Records from a data collection
- Opening Delimiter -

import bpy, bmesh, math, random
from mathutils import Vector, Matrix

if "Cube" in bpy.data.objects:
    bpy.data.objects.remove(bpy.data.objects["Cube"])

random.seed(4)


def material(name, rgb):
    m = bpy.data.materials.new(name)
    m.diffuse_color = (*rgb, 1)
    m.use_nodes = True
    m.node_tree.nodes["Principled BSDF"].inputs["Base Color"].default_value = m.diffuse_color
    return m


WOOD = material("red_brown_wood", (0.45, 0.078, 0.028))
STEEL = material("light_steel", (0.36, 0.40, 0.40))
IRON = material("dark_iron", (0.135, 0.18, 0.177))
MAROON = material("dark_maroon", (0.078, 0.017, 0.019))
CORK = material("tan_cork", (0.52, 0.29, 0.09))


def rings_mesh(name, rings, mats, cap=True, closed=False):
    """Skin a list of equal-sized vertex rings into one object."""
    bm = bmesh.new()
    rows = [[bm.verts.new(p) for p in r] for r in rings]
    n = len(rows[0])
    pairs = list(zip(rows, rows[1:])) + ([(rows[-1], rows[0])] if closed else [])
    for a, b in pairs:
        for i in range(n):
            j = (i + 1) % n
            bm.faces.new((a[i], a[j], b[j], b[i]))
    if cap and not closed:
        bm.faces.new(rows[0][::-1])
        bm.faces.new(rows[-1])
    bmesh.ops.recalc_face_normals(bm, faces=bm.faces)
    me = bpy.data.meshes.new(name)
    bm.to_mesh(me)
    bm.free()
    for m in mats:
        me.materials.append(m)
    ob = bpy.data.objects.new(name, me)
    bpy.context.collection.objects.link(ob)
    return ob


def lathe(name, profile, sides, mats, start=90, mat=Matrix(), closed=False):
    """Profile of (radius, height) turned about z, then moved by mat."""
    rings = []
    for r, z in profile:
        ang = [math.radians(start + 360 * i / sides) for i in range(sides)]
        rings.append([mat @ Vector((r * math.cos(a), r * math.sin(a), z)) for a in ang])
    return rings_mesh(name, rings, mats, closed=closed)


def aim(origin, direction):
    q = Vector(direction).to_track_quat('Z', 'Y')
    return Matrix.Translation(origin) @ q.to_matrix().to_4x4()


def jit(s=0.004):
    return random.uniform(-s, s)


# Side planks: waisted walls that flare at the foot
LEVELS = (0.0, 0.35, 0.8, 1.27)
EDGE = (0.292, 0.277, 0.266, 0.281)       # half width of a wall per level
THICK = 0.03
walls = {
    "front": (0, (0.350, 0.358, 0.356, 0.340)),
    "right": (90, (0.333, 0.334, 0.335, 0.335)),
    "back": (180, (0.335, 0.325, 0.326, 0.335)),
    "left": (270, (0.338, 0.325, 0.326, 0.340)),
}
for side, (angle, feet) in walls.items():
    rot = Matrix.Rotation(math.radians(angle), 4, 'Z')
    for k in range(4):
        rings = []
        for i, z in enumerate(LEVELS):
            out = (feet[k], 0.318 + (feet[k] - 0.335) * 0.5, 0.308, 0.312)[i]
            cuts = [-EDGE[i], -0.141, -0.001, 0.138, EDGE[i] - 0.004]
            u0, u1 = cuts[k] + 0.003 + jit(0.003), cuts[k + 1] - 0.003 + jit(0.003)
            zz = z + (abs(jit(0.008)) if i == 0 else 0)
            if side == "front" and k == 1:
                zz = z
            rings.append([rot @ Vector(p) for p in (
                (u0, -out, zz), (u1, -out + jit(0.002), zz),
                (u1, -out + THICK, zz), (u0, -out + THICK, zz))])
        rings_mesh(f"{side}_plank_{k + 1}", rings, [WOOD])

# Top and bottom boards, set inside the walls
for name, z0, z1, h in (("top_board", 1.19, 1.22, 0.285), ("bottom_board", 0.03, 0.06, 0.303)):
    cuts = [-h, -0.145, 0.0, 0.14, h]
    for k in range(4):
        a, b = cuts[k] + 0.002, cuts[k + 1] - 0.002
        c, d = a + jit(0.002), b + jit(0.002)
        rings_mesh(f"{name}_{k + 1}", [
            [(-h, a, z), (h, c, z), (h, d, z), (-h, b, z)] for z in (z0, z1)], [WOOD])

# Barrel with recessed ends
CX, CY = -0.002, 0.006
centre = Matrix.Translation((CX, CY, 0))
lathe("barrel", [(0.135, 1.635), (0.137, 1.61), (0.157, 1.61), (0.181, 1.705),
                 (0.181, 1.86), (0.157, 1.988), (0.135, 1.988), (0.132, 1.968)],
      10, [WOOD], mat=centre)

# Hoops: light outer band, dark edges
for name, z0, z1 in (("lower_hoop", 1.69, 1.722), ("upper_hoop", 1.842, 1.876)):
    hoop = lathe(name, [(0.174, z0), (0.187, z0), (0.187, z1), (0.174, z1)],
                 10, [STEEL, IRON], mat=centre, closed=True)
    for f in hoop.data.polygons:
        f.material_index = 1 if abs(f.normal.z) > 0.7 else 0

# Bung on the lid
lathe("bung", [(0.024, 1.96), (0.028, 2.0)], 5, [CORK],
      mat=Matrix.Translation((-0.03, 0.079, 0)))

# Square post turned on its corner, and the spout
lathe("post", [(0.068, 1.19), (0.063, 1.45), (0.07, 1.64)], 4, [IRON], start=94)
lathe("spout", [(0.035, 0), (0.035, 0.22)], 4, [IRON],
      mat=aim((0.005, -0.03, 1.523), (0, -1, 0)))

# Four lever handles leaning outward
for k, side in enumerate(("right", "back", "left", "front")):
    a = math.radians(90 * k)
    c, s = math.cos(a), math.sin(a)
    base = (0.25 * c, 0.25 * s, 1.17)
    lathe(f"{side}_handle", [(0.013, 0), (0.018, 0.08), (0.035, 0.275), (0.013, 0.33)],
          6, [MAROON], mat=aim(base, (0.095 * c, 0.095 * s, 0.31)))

- Closing Delimiter -

Problem statement:
Find the word "bmesh" in the entries above. Copy every line that has it.

Answer box:
import bpy, bmesh, math, random
    bm = bmesh.new()
    bmesh.ops.recalc_face_normals(bm, faces=bm.faces)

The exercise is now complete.